RECORD EXTRACTS Start Marker

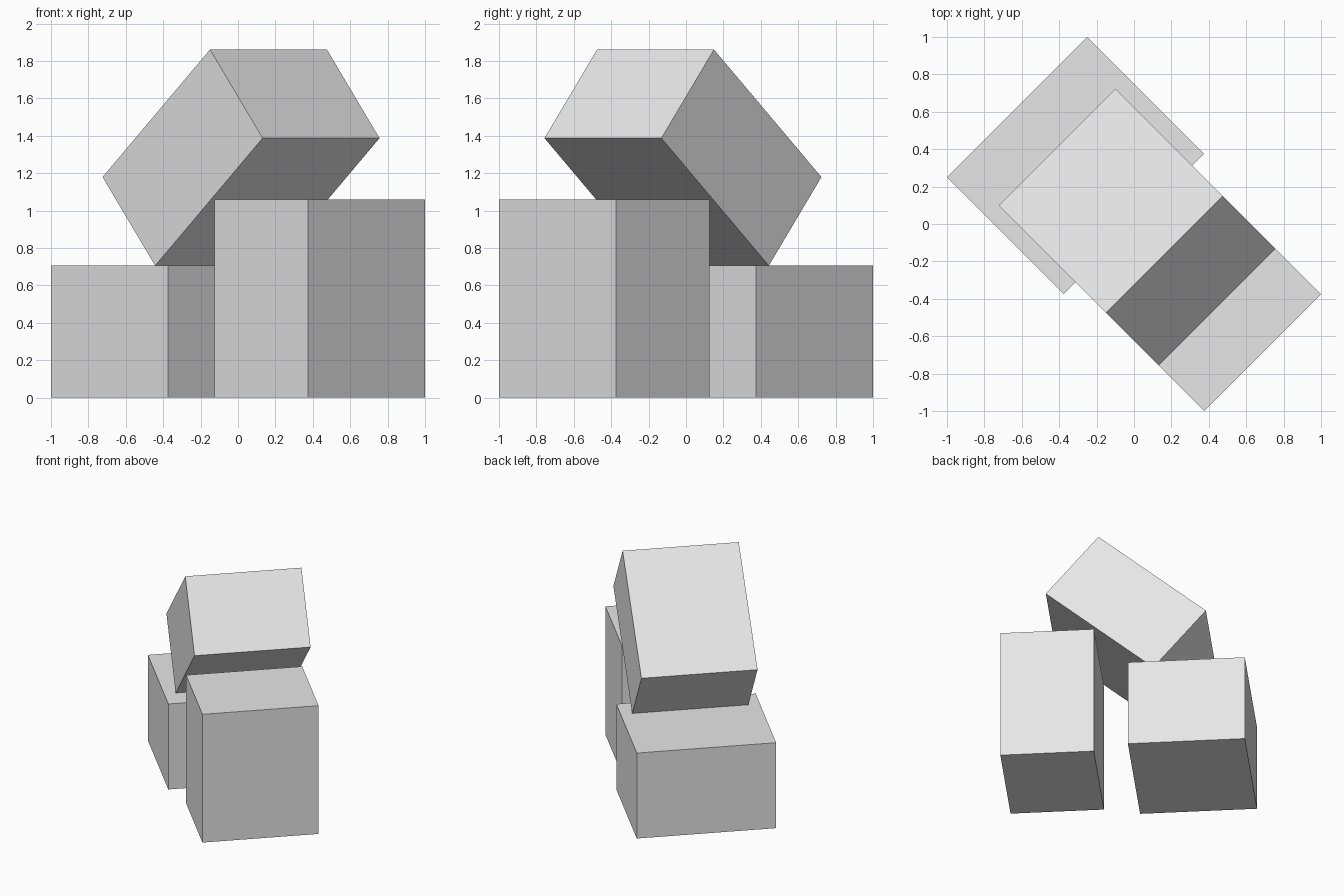
import bpy
import math

if "Cube" in bpy.data.objects:
    bpy.data.objects.remove(bpy.data.objects["Cube"])

# One plain grey for the whole model
grey = bpy.data.materials.new("light_grey")
grey.diffuse_color = (0.8, 0.8, 0.8, 1)
grey.use_nodes = True
grey.node_tree.nodes["Principled BSDF"].inputs["Base Color"].default_value = grey.diffuse_color

TURN = math.radians(-45)   # the arch runs diagonally, back left to front right


def block(name, along, z, size, tilt=0):
    """Box centred at distance `along` on the diagonal, tilted along it."""
    bpy.ops.mesh.primitive_cube_add(size=1)
    ob = bpy.context.object
    ob.name = name
    ob.scale = size
    ob.rotation_euler = (0, -math.radians(tilt), TURN)
    ob.location = (along * math.cos(TURN), along * math.sin(TURN), z)
    ob.data.materials.append(grey)
    return ob


# Two upright supports
block("low_support", -0.442, 0.3535, (0.884, 1.061, 0.707))
block("tall_support", 0.6187, 0.5303, (0.707, 0.884, 1.0607))

# Slanted block leaning across both supports
block("leaning_block", 0.023, 1.2835, (1.0607, 0.884, 0.6187), tilt=40)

RECORD EXTRACTS End Marker

In the data above, find the line with "ob.scale = size" and the line with "# Slanted block leaning across both supports". Retype both, plus every line between them, exactly.

### EXERCISE RESPONSE:
    ob.scale = size
    ob.rotation_euler = (0, -math.radians(tilt), TURN)
    ob.location = (along * math.cos(TURN), along * math.sin(TURN), z)
    ob.data.materials.append(grey)
    return ob


# Two upright supports
block("low_support", -0.442, 0.3535, (0.884, 1.061, 0.707))
block("tall_support", 0.6187, 0.5303, (0.707, 0.884, 1.0607))

# Slanted block leaning across both supports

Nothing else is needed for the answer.